Scott BeBell, chef and owner of Guppy's On The Beach Seafood Grill & Bar, contributes a recipe representative of his restaurant's style. His menu combines a variety ethnic styles, using the freshest local produce and seafood.
Pomegranates go with green chile too, as demonstrated in this tasty twist on fresh avocado salad. This recipe (and many others) can be found on the "official" pomegranate industry website, www.pomegranates.org, along with the answers to deep existential questions such as "can you eat the seeds?"
The final result of this stuffed chile salad is the pleasantly contrasting flavors of the sweet stuffing, the smoky chiles, and the tangy vinaigrette. Piloncillo is unrefined, dark brown sugar that is sold in Mexico in cone shapes, and you can purchase it in Latin American markets.

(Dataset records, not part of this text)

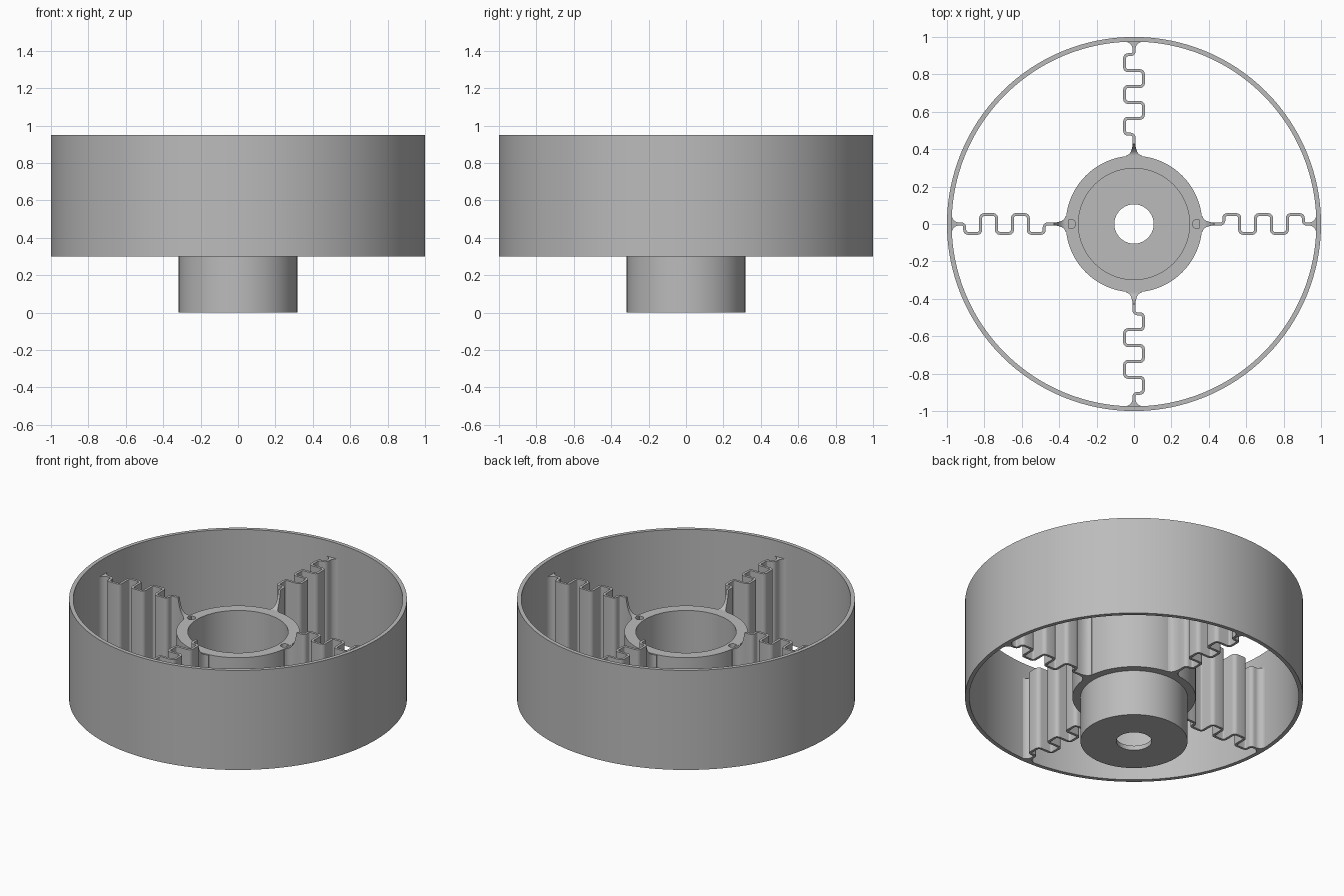
import bpy, bmesh, math
from mathutils import Vector

if "Cube" in bpy.data.objects:
    bpy.data.objects.remove(bpy.data.objects["Cube"])

grey = bpy.data.materials.new("plain grey")
grey.diffuse_color = (0.5, 0.5, 0.5, 1)
grey.use_nodes = True
grey.node_tree.nodes["Principled BSDF"].inputs["Base Color"].default_value = grey.diffuse_color

Z0, RIM_TOP, SPOKE_TOP, HUB_TOP = 0.30, 0.95, 0.85, 0.737


def finish(name, bm):
    bmesh.ops.recalc_face_normals(bm, faces=bm.faces)
    me = bpy.data.meshes.new(name)
    bm.to_mesh(me)
    bm.free()
    me.materials.append(grey)
    ob = bpy.data.objects.new(name, me)
    bpy.context.collection.objects.link(ob)
    return ob


def smooth(ob):
    bpy.ops.object.select_all(action='DESELECT')
    bpy.context.view_layer.objects.active = ob
    ob.select_set(True)
    bpy.ops.object.shade_smooth_by_angle(angle=math.radians(30))


def lathe(name, profile, n=128):
    """Spin a closed (radius, z) profile around the z axis."""
    bm = bmesh.new()
    rings = []
    for i in range(n):
        a = 2 * math.pi * i / n
        rings.append([bm.verts.new((r * math.cos(a), r * math.sin(a), z)) for r, z in profile])
    m = len(profile)
    for i in range(n):
        p, q = rings[i], rings[(i + 1) % n]
        for j in range(m):
            k = (j + 1) % m
            bm.faces.new((p[j], q[j], q[k], p[k]))
    return finish(name, bm)


def spoke_path():
    """Square-wave centre line along +x with rounded corners."""
    steps = [0.48 + 0.085 * i for i in range(6)]
    pts, y = [], 0.0
    for i, x in enumerate(steps):
        new = 0.0 if i == 5 else 0.05 * (-1) ** i
        pts += [Vector((x, y)), Vector((x, new))]
        y = new
    # densely sampled straight ends, where the flares sit
    path = [Vector((0.35, 0))] + [Vector((0.365 + 0.07 * i / 10, 0)) for i in range(11)]
    ends = [Vector((0.935 + 0.042 * i / 10, 0)) for i in range(11)] + [Vector((0.985, 0))]
    full = [path[-1]] + pts + [ends[0]]
    for a, b, c in zip(full, full[1:], full[2:]):
        rad = 0.018
        u, v = (a - b).normalized(), (c - b).normalized()
        centre = b + (u + v) * rad
        for i in range(6):
            t = math.pi / 2 * i / 5
            path.append(centre - v * rad * math.cos(t) - u * rad * math.sin(t))
    return path + ends


def fillet(t):
    t = min(max(t, 0.0), 1.0)
    return 1 - math.sqrt(1 - t * t)


def spoke(name, angle):
    path = spoke_path()
    bm = bmesh.new()
    rows = []
    for i, p in enumerate(path):
        d = (path[min(i + 1, len(path) - 1)] - path[max(i - 1, 0)]).normalized()
        side = Vector((-d.y, d.x))
        # width flares into hub and rim, top sweeps down to the hub
        half = 0.008 + 0.035 * fillet((0.43 - p.x) / 0.065) + 0.05 * fillet((p.x - 0.935) / 0.042)
        top = HUB_TOP - 0.002 + (SPOKE_TOP - HUB_TOP) * fillet((p.x - 0.365) / 0.06)
        l, r = p + side * half, p - side * half
        rows.append([bm.verts.new((q.x, q.y, z)) for q, z in
                     ((l, Z0), (r, Z0), (r, top), (l, top))])
    for p, q in zip(rows, rows[1:]):
        for j in range(4):
            k = (j + 1) % 4
            bm.faces.new((p[j], q[j], q[k], p[k]))
    bm.faces.new(rows[0])
    bm.faces.new(rows[-1][::-1])
    ob = finish(name, bm)
    ob.rotation_euler.z = angle
    smooth(ob)


# Outer rim
rim = lathe("outer_rim", [(1, Z0), (1, RIM_TOP), (0.975, RIM_TOP), (0.975, Z0)])
smooth(rim)

# Hub cup with flange and axle hole in the floor
hub = lathe("hub", [(0.105, 0), (0.317, 0), (0.317, Z0), (0.365, Z0), (0.365, HUB_TOP),
                    (0.297, HUB_TOP), (0.297, 0.03), (0.105, 0.03)])

# Blind pin holes in the flange
for s in (-1, 1):
    bpy.ops.mesh.primitive_cylinder_add(vertices=24, radius=0.025, depth=0.3,
                                        location=(s * 0.337, 0, HUB_TOP))
    cutter = bpy.context.object
    cutter.name = "pin_hole_cutter"
    cutter.data.materials.append(grey)
    mod = hub.modifiers.new("pin_hole", 'BOOLEAN')
    mod.operation, mod.solver, mod.object = 'DIFFERENCE', 'EXACT', cutter
    bpy.ops.object.select_all(action='DESELECT')
    bpy.context.view_layer.objects.active = hub
    hub.select_set(True)
    bpy.ops.object.modifier_apply(modifier=mod.name)
    bpy.data.objects.remove(cutter)
smooth(hub)

# Four zigzag spring spokes
for i, side in enumerate(("right", "back", "left", "front")):
    spoke("spring_spoke_" + side, i * math.pi / 2)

Translated as (Fruit-Stuffed Poblanos With Roasted Tomato Salsa)
Here is another variation on stuffed chiles, this one courtesy of Zarela Martinez, formerly of Zarelas Restaurant in New York City, who says that her version is based on the classic recipe served on national holidays in Mexico. She, however, bakes the chiles instead of deep-frying them. No matter—Zarela says the dish was “one of our most beloved at Zarela.” From the article "Perfectly Pungent Peaches" by Dave DeWitt here.
The use of chipotle chiles in this recipe from Sinaloa adds a smoky depth of taste to the crab. We recommend the meat from freshly cooked crab legs, but if they are unavailable, good quality canned crab meat can be substituted. But, nothing beats the fresh crab! For other wonderful rellenos recipes, go here.
Chef Chris Fernandez, originally from Mexico, is now the Master Chef of Red Mesa Restaurant in St. Petersburg. This recipe reflects his "Nuevo Latino with a Mexican Twist" style. He specializes in using nouveau techniques to combine traditional Mexican recipes with Latin flavors.
This traditional tapa is not anything like a Mexican tortilla. A Spanish tortilla is a large, thick, omelet-like cake made with potatoes and eggs and is served at room temperature. Romesco sauce is an all-purpose Spanish sauce that is served with a wide variety of dishes. From the Tarragona region, this Catalan sauce combines two of the most popular horticultural imports from the New World---chiles and tomatoes. The sauce gets its name from the romesco chiles that are used but are not readily available outside of Spain. The combination of ancho and New Mexican chiles approximates the taste.